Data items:
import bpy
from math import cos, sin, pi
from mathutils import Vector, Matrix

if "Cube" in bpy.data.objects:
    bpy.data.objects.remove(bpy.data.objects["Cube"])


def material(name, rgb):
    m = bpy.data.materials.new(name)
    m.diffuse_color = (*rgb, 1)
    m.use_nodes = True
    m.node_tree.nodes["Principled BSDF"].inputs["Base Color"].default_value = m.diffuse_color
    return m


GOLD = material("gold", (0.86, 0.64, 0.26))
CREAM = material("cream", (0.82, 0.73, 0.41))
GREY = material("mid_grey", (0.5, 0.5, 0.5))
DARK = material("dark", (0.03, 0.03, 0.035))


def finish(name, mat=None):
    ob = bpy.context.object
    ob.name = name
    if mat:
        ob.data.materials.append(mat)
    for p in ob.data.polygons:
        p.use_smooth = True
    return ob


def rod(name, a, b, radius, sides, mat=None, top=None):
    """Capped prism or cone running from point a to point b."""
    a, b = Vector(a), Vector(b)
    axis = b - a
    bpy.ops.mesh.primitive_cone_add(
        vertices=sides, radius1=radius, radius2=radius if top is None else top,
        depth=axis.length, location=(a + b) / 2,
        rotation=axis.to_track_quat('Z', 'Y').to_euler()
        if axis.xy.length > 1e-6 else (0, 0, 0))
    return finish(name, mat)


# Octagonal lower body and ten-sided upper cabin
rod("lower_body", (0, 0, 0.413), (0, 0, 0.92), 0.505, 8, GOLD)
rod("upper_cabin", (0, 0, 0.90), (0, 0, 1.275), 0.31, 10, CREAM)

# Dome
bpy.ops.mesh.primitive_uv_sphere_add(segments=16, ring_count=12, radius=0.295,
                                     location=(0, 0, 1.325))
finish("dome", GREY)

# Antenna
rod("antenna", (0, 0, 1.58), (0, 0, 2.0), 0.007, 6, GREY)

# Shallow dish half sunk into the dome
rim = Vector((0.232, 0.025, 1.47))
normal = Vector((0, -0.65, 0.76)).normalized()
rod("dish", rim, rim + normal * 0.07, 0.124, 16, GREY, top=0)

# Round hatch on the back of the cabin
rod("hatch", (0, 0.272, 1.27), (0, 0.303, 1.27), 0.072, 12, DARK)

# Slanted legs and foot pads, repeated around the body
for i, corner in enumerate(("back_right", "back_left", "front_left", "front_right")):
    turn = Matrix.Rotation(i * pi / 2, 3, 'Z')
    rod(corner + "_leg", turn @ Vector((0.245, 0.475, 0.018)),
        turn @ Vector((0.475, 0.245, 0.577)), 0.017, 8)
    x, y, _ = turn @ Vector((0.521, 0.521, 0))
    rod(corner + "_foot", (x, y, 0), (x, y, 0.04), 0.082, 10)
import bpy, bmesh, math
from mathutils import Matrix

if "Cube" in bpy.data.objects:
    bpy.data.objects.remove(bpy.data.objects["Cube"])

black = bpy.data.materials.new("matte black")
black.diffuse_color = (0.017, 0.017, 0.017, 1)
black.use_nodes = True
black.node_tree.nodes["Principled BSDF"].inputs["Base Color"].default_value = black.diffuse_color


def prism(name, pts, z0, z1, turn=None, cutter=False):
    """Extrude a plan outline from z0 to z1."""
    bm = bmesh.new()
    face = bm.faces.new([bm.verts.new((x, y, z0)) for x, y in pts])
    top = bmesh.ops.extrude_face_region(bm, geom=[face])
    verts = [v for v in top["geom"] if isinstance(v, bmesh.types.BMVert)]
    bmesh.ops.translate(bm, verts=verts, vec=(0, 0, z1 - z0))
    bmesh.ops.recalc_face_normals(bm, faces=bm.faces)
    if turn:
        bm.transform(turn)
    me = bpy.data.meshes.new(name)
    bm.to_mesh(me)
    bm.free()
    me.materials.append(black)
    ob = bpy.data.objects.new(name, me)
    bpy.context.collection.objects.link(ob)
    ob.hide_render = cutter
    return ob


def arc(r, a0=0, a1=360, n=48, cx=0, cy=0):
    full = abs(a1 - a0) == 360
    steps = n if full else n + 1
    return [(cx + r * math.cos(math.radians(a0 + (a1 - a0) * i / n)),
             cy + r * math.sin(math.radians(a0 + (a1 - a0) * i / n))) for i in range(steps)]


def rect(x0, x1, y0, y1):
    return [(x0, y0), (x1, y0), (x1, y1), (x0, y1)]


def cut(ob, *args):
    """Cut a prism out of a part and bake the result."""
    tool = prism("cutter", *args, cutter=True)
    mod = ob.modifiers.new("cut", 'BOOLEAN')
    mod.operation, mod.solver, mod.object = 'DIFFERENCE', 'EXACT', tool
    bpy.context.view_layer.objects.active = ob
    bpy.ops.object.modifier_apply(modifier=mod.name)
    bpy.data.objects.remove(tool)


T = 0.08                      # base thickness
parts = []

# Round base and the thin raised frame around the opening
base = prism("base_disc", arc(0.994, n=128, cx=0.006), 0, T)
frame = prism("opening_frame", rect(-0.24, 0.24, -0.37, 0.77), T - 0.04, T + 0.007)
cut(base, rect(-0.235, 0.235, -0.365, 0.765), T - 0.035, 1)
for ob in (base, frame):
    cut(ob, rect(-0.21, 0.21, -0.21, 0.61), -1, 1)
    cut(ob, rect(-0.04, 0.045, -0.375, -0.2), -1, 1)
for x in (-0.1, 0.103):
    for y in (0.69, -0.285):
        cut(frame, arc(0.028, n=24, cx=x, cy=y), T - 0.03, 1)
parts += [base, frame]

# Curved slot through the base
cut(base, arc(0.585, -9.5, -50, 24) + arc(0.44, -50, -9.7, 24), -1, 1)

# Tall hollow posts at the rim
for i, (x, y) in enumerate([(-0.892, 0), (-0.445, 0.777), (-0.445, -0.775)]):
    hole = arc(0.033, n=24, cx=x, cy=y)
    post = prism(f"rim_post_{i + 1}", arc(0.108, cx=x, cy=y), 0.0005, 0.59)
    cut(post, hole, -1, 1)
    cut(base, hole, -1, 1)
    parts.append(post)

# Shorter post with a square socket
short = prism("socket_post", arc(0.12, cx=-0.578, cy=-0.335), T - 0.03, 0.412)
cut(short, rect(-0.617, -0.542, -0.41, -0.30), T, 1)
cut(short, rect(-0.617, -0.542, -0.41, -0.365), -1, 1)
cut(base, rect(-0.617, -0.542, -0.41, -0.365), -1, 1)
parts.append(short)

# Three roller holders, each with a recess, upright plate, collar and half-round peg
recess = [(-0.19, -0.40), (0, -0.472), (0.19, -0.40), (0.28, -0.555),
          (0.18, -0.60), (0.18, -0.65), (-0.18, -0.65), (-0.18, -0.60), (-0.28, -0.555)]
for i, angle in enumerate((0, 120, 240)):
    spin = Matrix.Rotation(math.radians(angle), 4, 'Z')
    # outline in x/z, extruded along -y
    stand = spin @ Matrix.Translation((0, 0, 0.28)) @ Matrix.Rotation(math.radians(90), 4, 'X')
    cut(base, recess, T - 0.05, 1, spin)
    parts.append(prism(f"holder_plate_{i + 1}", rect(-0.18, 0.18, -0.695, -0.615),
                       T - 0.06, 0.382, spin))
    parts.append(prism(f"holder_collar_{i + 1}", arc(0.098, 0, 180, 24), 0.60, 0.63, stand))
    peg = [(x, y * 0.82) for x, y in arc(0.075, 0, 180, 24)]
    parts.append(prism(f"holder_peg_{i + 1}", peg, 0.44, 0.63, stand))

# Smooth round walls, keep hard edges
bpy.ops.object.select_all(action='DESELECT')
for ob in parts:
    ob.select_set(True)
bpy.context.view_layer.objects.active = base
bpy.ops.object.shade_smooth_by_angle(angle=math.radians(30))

WHAT THE EXERCISE ASKS:
In how many lines of the data does the string "Matrix" appear? Only the number should be given.

OUTPUT OF THE TASK:
5